                                             use /old/ to specify a regular expression match, with support for ${1} style identifiers in new

addAgg <func> <regex> <fmt> <interval> <wait>  add a new aggregation rule.
         <func>:                             aggregation function to use
           sum
           avg
         <regex>                             regex to match incoming metrics. supports groups (numbered, see fmt)
         <fmt>                               format of output metric. you can use $1, $2, etc to refer to numbered groups
         <interval>                          align odd timestamps of metrics into buckets by this interval in seconds.
         <wait>                              amount of seconds to wait for "late" metric messages before computing and flushing final result.

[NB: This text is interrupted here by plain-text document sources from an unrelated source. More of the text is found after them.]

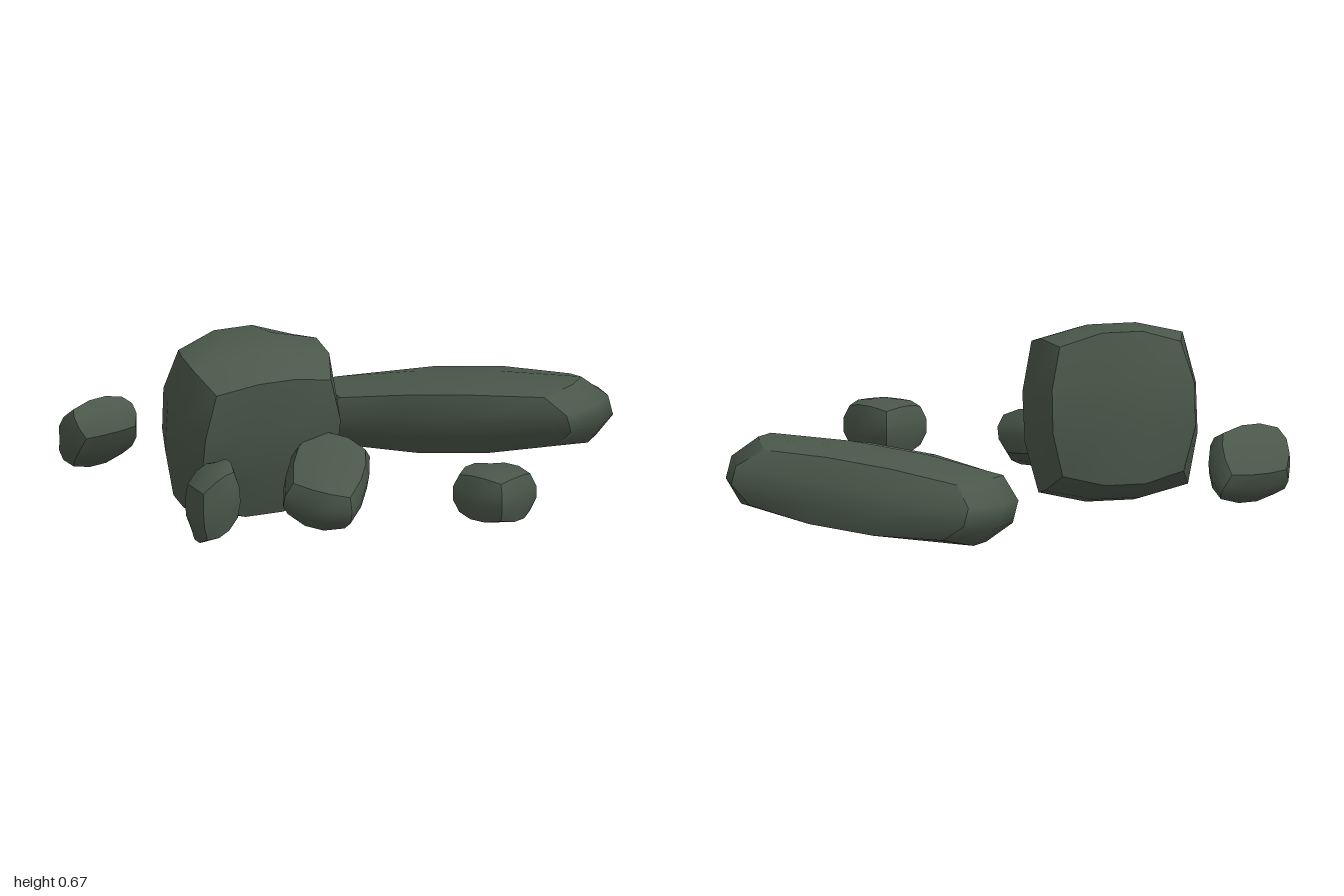
import * as THREE from 'three';

const stone = new THREE.MeshStandardMaterial({ color: 0x4a574a });
stone.name = 'mossy stone';

// A rock is a skewed block, given by its centre and three half axes,
// whose sides bulge outwards; each side is smooth, the edges stay sharp.
function makeRock({ name, centre, axes, bulge = 0.2, taper = 0 }) {
  const c = new THREE.Vector3(...centre);
  const [u, v, w] = axes.map((p) => new THREE.Vector3(...p));
  // keep the axes right-handed so that the faces point outwards
  if (new THREE.Vector3().crossVectors(u, v).dot(w) < 0) w.negate();

  const geometry = new THREE.BoxGeometry(2, 2, 2, 3, 3, 3);
  const pos = geometry.attributes.position;
  const p = new THREE.Vector3();
  for (let i = 0; i < pos.count; i++) {
    const x = pos.getX(i), y = pos.getY(i), z = pos.getZ(i);
    const fx = 1 - x * x, fy = 1 - y * y, fz = 1 - z * z;
    p.copy(c)
      .addScaledVector(u, x * (1 + bulge * (fy + fz)))
      .addScaledVector(v, y * (1 + bulge * (fx + fz)))
      .addScaledVector(w, z * (1 + bulge * (fx + fy)) * (1 + taper * y));
    pos.setXYZ(i, p.x, p.y, p.z);
  }
  geometry.computeVertexNormals();
  const mesh = new THREE.Mesh(geometry, stone);
  mesh.name = name;
  return mesh;
}

const rocks = [
  {
    name: 'boulder', centre: [-0.472, 0.348, -0.032], taper: 0.1,
    axes: [[0.228, 0, -0.005], [0, 0.23, 0.035], [0, -0.035, 0.155]],
  },
  {
    name: 'longSlab', centre: [0.525, 0.167, -0.407], bulge: 0.23,
    axes: [[0.289, 0.037, 0.258], [-0.03, 0.098, 0.012], [0.102, 0, -0.115]],
  },
  {
    name: 'leaningRock', centre: [-0.325, 0.207, 0.31],
    axes: [[0.085, 0.045, -0.125], [0, 0.065, 0.025], [-0.078, 0.015, -0.078]],
  },
  {
    name: 'frontPebble', centre: [0.165, 0.215, 0.7],
    axes: [[0.075, 0, -0.04], [0, 0.07, 0], [0.045, 0, 0.085]],
  },
  {
    name: 'uprightPebble', centre: [-0.805, 0.215, 0.38],
    axes: [[0.06, 0.035, 0], [-0.008, 0.088, 0], [0, 0, 0.07]],
  },
  {
    name: 'backPebble', centre: [-0.852, 0.222, -0.535],
    axes: [[0.112, 0, -0.035], [0, 0.068, 0.058], [0.012, -0.048, 0.032]],
  },
];

export function createModel() {
  const group = new THREE.Group();
  group.name = 'rocks';
  for (const rock of rocks) group.add(makeRock(rock));
  return group;
}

addRoute <type> <key> [opts]   <dest>  [<dest>[...]] add a new route. note 2 spaces to separate destinations
         <type>:
           sendAllMatch                      send metrics in the route to all destinations
           sendFirstMatch                    send metrics in the route to the first one that matches it
           consistentHashing                 distribute metrics between destinations using a hash algorithm
         <opts>:
           prefix=<str>                      only take in metrics that have this prefix
           sub=<str>                         only take in metrics that match this substring
           regex=<regex>                     only take in metrics that match this regex (expensive!)
         <dest>: <addr> <opts>
           <addr>                            a tcp endpoint. i.e. ip:port or hostname:port
                                             for consistentHashing routes, an instance identifier can also be present:
                                             hostname:port:instance
                                             The instance is used to disambiguate multiple endpoints on the same host, as the Carbon-compatible consistent hashing algorithm does not take the port into account.
           <opts>:
               prefix=<str>                  only take in metrics that have this prefix
               sub=<str>                     only take in metrics that match this substring
               regex=<regex>                 only take in metrics that match this regex (expensive!)
               flush=<int>                   flush interval in ms
               reconn=<int>                  reconnection interval in ms
               pickle={true,false}           pickle output format instead of the default text protocol
               spool={true,false}            enable spooling for this endpoint

addDest <routeKey> <dest>                    not implemented yet

modDest <routeKey> <dest> <opts>:            modify dest by updating one or more space separated option strings
               addr=<addr>                   new tcp address
               prefix=<str>                  new matcher prefix
               sub=<str>                     new matcher substring
               regex=<regex>                 new matcher regex

modRoute <routeKey> <opts>:                  modify route by updating one or more space separated option strings
               prefix=<str>                  new matcher prefix
               sub=<str>                     new matcher substring
               regex=<regex>                 new matcher regex

delRoute <routeKey>                          delete given route